Exercise directions —
Your answer must consist of every line from the data below that includes the word "section".

(Dataset items)
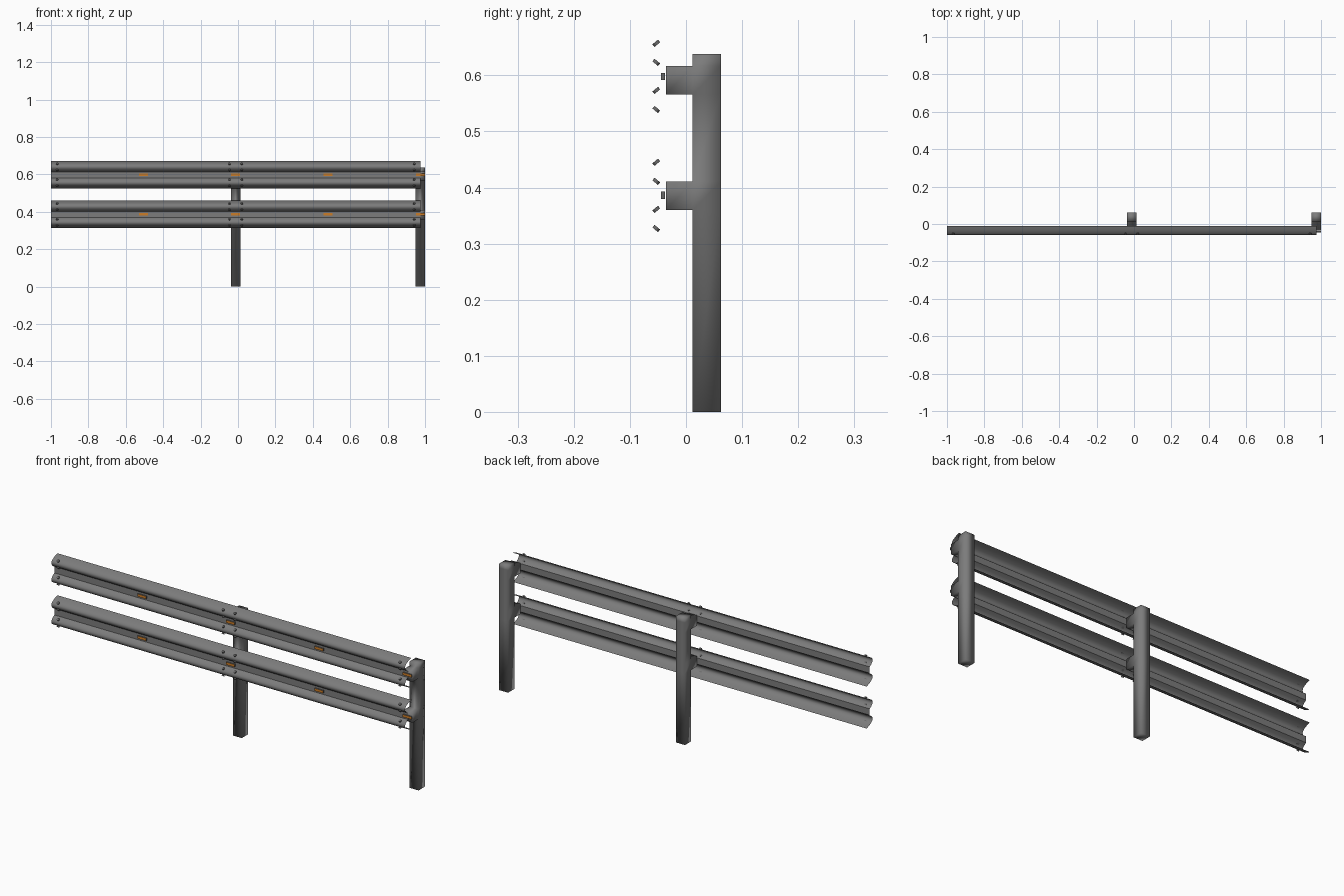
import bpy, bmesh, math
from mathutils import Matrix

if "Cube" in bpy.data.objects:
    bpy.data.objects.remove(bpy.data.objects["Cube"])


def material(name, rgb):
    m = bpy.data.materials.new(name)
    m.diffuse_color = (*rgb, 1)
    m.use_nodes = True
    m.node_tree.nodes["Principled BSDF"].inputs["Base Color"].default_value = m.diffuse_color
    return m


STEEL = material("galvanised grey", (0.2, 0.2, 0.2))
BOLT = material("bolt grey", (0.14, 0.14, 0.14))
ORANGE = material("reflector orange", (0.6, 0.2, 0.02))

RAIL_Z = (0.386, 0.598)
SEGMENTS = ((-1.0, -0.0125), (-0.0125, 0.975))
POST_X = (-0.0125, 0.975)


def finish(bm, name, mats):
    me = bpy.data.meshes.new(name)
    bm.to_mesh(me)
    bm.free()
    for m in mats:
        me.materials.append(m)
    ob = bpy.data.objects.new(name, me)
    bpy.context.collection.objects.link(ob)
    return ob


def smooth(ob, angle=None):
    bpy.ops.object.select_all(action='DESELECT')
    ob.select_set(True)
    bpy.context.view_layer.objects.active = ob
    if angle is None:
        bpy.ops.object.shade_smooth()
    else:
        bpy.ops.object.shade_smooth_by_angle(angle=math.radians(angle))


# Rail: upper half of the pressed W section (y, z offset), mirrored below
half = [(-0.012, 0.0735), (-0.032, 0.0675), (-0.050, 0.058), (-0.058, 0.050),
        (-0.060, 0.042), (-0.058, 0.034), (-0.050, 0.025), (-0.037, 0.016)]
section = half + [(y, -z) for y, z in reversed(half)]


def rail(name, x0, x1, zc):
    bm = bmesh.new()
    a = [bm.verts.new((x0, y, zc + z)) for y, z in section]
    b = [bm.verts.new((x1, y, zc + z)) for y, z in section]
    for i in range(len(section) - 1):
        bm.faces.new((a[i], a[i + 1], b[i + 1], b[i]))
    smooth(finish(bm, name, [STEEL]), 40)


# Bolts: discs lying on the four sloping faces near each rail end
def bolts(name, x0, x1, zc):
    bm = bmesh.new()
    for x in (x0 + 0.033, x1 - 0.033):
        for dz, tilt in ((0.059, 1), (0.025, -1), (-0.025, 1), (-0.059, -1)):
            # disc axis points forwards, tipped up or down with the face
            turn = Matrix.Rotation(math.radians(90 - tilt * 50), 4, 'X')
            bmesh.ops.create_cone(
                bm, cap_ends=True, segments=10, radius1=0.0065, radius2=0.0065,
                depth=0.006,
                matrix=Matrix.Translation((x, -0.053, zc + dz)) @ turn)
    smooth(finish(bm, name, [BOLT]), 40)


# Reflector: small plate with an orange front
def reflector(name, x, zc):
    bm = bmesh.new()
    bmesh.ops.create_cube(bm, size=1, matrix=Matrix.Translation((x, -0.041, zc))
                          @ Matrix.Diagonal((0.048, 0.007, 0.013, 1)))
    bm.normal_update()
    for f in bm.faces:
        f.material_index = 1 if f.normal.y < -0.5 else 0
    finish(bm, name, [BOLT, ORANGE])


# Post: square column in stacked levels, spacer blocks extruded from its front
def post(name, x):
    levels = (0, 0.36, 0.411, 0.566, 0.617, 0.638)
    corners = ((-0.025, 0.012), (0.025, 0.012), (0.025, 0.062), (-0.025, 0.062))
    bm = bmesh.new()
    rings = [[bm.verts.new((x + cx, cy, z)) for cx, cy in corners] for z in levels]
    bm.faces.new(rings[0][::-1])
    bm.faces.new(rings[-1])
    fronts = []
    for k in range(len(levels) - 1):
        for i in range(4):
            j = (i + 1) % 4
            f = bm.faces.new((rings[k][i], rings[k][j],
                              rings[k + 1][j], rings[k + 1][i]))
            if i == 0 and k in (1, 3):
                fronts.append(f)
    for f in fronts:
        new = bmesh.ops.extrude_discrete_faces(bm, faces=[f])["faces"][0]
        edge_old = [v for v in rings[1] + rings[2] + rings[3] + rings[4]
                    if v.co.y < 0.02]
        for v in new.verts:
            v.co.y = -0.036
    bmesh.ops.remove_doubles(bm, verts=bm.verts[:], dist=0.0001)
    bmesh.ops.recalc_face_normals(bm, faces=bm.faces[:])
    smooth(finish(bm, name, [STEEL]))


for r, zc in enumerate(RAIL_Z):
    level = ("lower", "upper")[r]
    for s, (x0, x1) in enumerate(SEGMENTS):
        side = ("left", "right")[s]
        rail(f"{level}_rail_{side}", x0, x1, zc)
        bolts(f"{level}_bolts_{side}", x0, x1, zc)
        reflector(f"{level}_reflector_middle_{side}", (x0 + x1) / 2, zc)
        reflector(f"{level}_reflector_end_{side}", x1, zc)

for i, x in enumerate(POST_X):
    post(f"post_{('middle', 'right')[i]}", x)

Written response —
# Rail: upper half of the pressed W section (y, z offset), mirrored below
section = half + [(y, -z) for y, z in reversed(half)]
    a = [bm.verts.new((x0, y, zc + z)) for y, z in section]
    b = [bm.verts.new((x1, y, zc + z)) for y, z in section]
    for i in range(len(section) - 1):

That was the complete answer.